You will be well informed as to what you can and cannot do during peeling. It will be your responsibility to follow this advice since you will be caring for your skin at home.

There are certain conditions that may require postponement of your peel.

These include:
• accutane within the past year
• inflamed acne lesions
• open cuts or scratches on your face
• any facial surgery within three months, including a facelift or eyelid surgery
• recent or upcoming intense sun exposure

In addition, if you are under severe physical or mental stress, it is not a good time for a peel.  It is important that you can devote all of your energies to your peel and are not distracted by other physical or mental needs.

It is extremely important that you do not pick, scratch, pull or rub your skin during your peel. If you do, you may damage the underlying new skin and cause scarring or changes in your pigmentation.

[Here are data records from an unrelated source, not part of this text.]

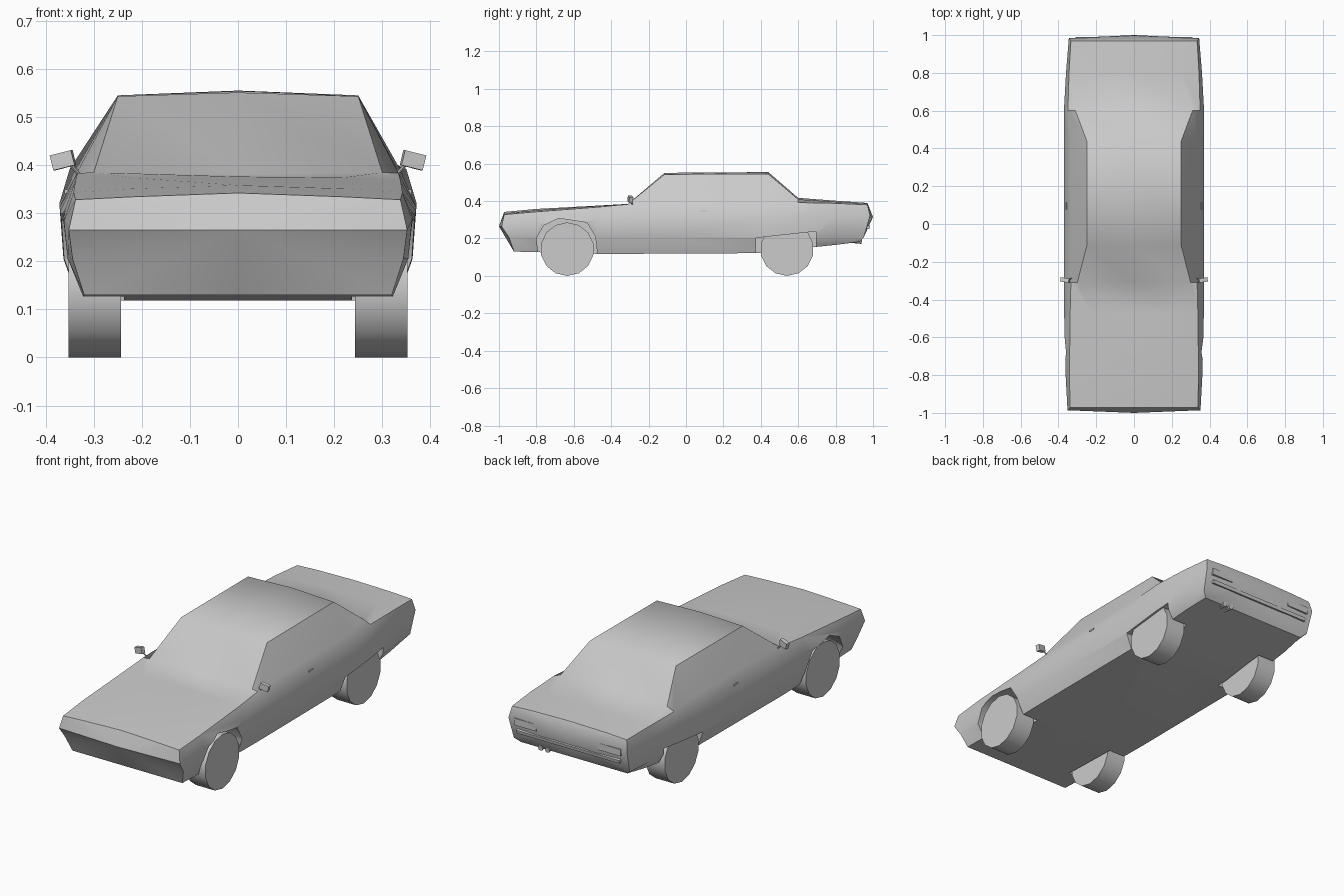
import bpy, bmesh
from math import radians, pi
from mathutils import Vector, Matrix

if "Cube" in bpy.data.objects:
    bpy.data.objects.remove(bpy.data.objects["Cube"])


def make(name, verts, faces):
    me = bpy.data.meshes.new(name)
    bm = bmesh.new()
    vs = [bm.verts.new(v) for v in verts]
    for f in faces:
        bm.faces.new([vs[i] for i in f])
    bmesh.ops.recalc_face_normals(bm, faces=bm.faces)
    bm.to_mesh(me)
    bm.free()
    ob = bpy.data.objects.new(name, me)
    bpy.context.collection.objects.link(ob)
    return ob


def prism(name, yz, x0, x1):
    """Side-view outline extruded across x."""
    n = len(yz)
    verts = [(x, y, z) for x in (x0, x1) for y, z in yz]
    faces = [list(range(n)), list(range(n, 2 * n))]
    faces += [[i, (i + 1) % n, n + (i + 1) % n, n + i] for i in range(n)]
    return make(name, verts, faces)


def box(name, loc, size, rot=(0, 0, 0)):
    bpy.ops.mesh.primitive_cube_add(size=1, location=loc, rotation=rot)
    ob = bpy.context.object
    ob.name = name
    ob.scale = size
    return ob


def rod(name, a, b, r, sides):
    a, b = Vector(a), Vector(b)
    bpy.ops.mesh.primitive_cylinder_add(vertices=sides, radius=r, depth=(b - a).length,
                                        location=(a + b) / 2)
    ob = bpy.context.object
    ob.name = name
    ob.rotation_euler = (b - a).to_track_quat('Z', 'Y').to_euler()
    return ob


def select(ob):
    bpy.ops.object.select_all(action='DESELECT')
    ob.select_set(True)
    bpy.context.view_layer.objects.active = ob


# Body stations: y, y at floor, floor half width, floor z, waist x/z,
# shoulder x/z, roof edge x/z, centre-line z
stations = [
    (-0.972, -0.92, 0.320, 0.130, 0.352, 0.265, 0.338, 0.328, 0.22, 0.334, 0.342),
    (-0.80, -0.80, 0.322, 0.127, 0.362, 0.285, 0.342, 0.343, 0.22, 0.351, 0.358),
    (-0.47, -0.47, 0.330, 0.118, 0.370, 0.305, 0.338, 0.368, 0.22, 0.374, 0.376),
    (-0.31, -0.31, 0.332, 0.118, 0.371, 0.312, 0.334, 0.383, 0.30, 0.385, 0.380),
    (-0.115, -0.115, 0.332, 0.119, 0.371, 0.315, 0.332, 0.390, 0.25, 0.543, 0.551),
    (0.44, 0.44, 0.332, 0.122, 0.371, 0.320, 0.335, 0.395, 0.25, 0.545, 0.555),
    (0.60, 0.60, 0.332, 0.145, 0.371, 0.322, 0.350, 0.392, 0.31, 0.409, 0.417),
    (0.80, 0.80, 0.325, 0.166, 0.360, 0.324, 0.344, 0.388, 0.25, 0.396, 0.402),
    (0.970, 0.93, 0.310, 0.182, 0.345, 0.322, 0.334, 0.380, 0.22, 0.386, 0.390),
]


def ring(s):
    y, yb, xb, zf, xw, zw, xs, zs, xr, zr, zt = s
    tip = y + (0.014 if y > 0 else -0.014) if abs(y) > 0.9 else y
    half = [(xb, yb, zf), (xw - 0.008, (y + yb) / 2, 0.205), (xw, tip, zw),
            (xs, y, zs), (xr, y, zr)]
    left = [(-x, yy, z) for x, yy, z in reversed(half)]
    return [(0, yb, zf)] + half + [(0, y, zt)] + left


n = 12
verts = [v for s in stations for v in ring(s)]
faces = [[r * n + i, r * n + (i + 1) % n, (r + 1) * n + (i + 1) % n, (r + 1) * n + i]
         for r in range(len(stations) - 1) for i in range(n)]
end = (len(stations) - 1) * n
verts += [(0, -1.0, 0.265), (0, 1.0, 0.315)]
for base, tip in ((0, len(verts) - 2), (end, len(verts) - 1)):
    faces += [[base + i, base + (i + 1) % n, tip] for i in range(n)]
body = make("body", verts, faces)

# Wheel arches
front_arch = [(-0.775, 0.0), (-0.80, 0.20), (-0.76, 0.27), (-0.68, 0.308),
              (-0.53, 0.285), (-0.485, 0.21), (-0.46, 0.0)]
rear_arch = [(0.375, 0.0), (0.375, 0.203), (0.695, 0.238), (0.695, 0.0)]
for s in (-1, 1):
    for outline in (front_arch, rear_arch):
        cut = prism("arch_cutter", outline, s * 0.237, s * 0.5)
        cut.hide_render = True
        mod = body.modifiers.new("arch", 'BOOLEAN')
        mod.operation = 'DIFFERENCE'
        mod.solver = 'EXACT'
        mod.object = cut
        select(body)
        bpy.ops.object.modifier_apply(modifier=mod.name)
        bpy.data.objects.remove(cut)
select(body)
bpy.ops.object.shade_smooth_by_angle(angle=radians(42))

for s, side in ((-1, "left"), (1, "right")):
    # Wheels
    for y, end_name in ((-0.635, "front"), (0.54, "rear")):
        w = rod(f"{end_name}_{side}_wheel", (s * 0.243, y, 0.143), (s * 0.353, y, 0.143), 0.143, 14)
        select(w)
        bpy.ops.object.shade_smooth_by_angle(angle=radians(35))
    # Door mirrors on stalks
    rod(f"{side}_mirror_stalk", (s * 0.328, -0.285, 0.378), (s * 0.352, -0.298, 0.405), 0.004, 6)
    m = box(f"{side}_mirror", (s * 0.364, -0.297, 0.410), (0.046, 0.022, 0.032),
            (0, s * radians(14), s * radians(10)))
    bev = m.modifiers.new("bevel", 'BEVEL')
    bev.width = 0.007
    bev.segments = 1
    # Door handles and tail lamps
    box(f"{side}_door_handle", (s * 0.357, 0.095, 0.345), (0.008, 0.035, 0.008))
    box(f"{side}_tail_lamp", (s * 0.245, 0.974, 0.312), (0.13, 0.03, 0.036))

# Rear bumper strip and twin exhaust
box("rear_bumper", (0, 0.968, 0.262), (0.60, 0.03, 0.018), (radians(-12), 0, 0))
for x in (0.15, 0.19):
    rod("exhaust_tip", (x, 0.84, 0.195), (x, 0.94, 0.185), 0.014, 8)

Please realize that these warnings are for your protection. If you are not sure if you should do something or don’t understand the directions, seek knowledge and call your professional before you do anything!
Am I A Good Candidate For A Facial Peel?

The facial peel is indeed an effective treatment for acne, acne scars, uneven pigmentation, and deep wrinkles. If you suffer from one of these skin conditions, a facial peel is definitely something to consider. If you feel your condition is too severe to be treated with commercial products, consult with a plastic surgeon or dermatologist. They will help you decide which peel is best for you.

As with all things in life, you should have realistic expectations. Face peels can dramatically improve the appearance of your skin, but they are not a cure for chronic skin conditions and they do little for deep scarring.  The results you do experience will not last forever, so subsequent treatments will be necessary.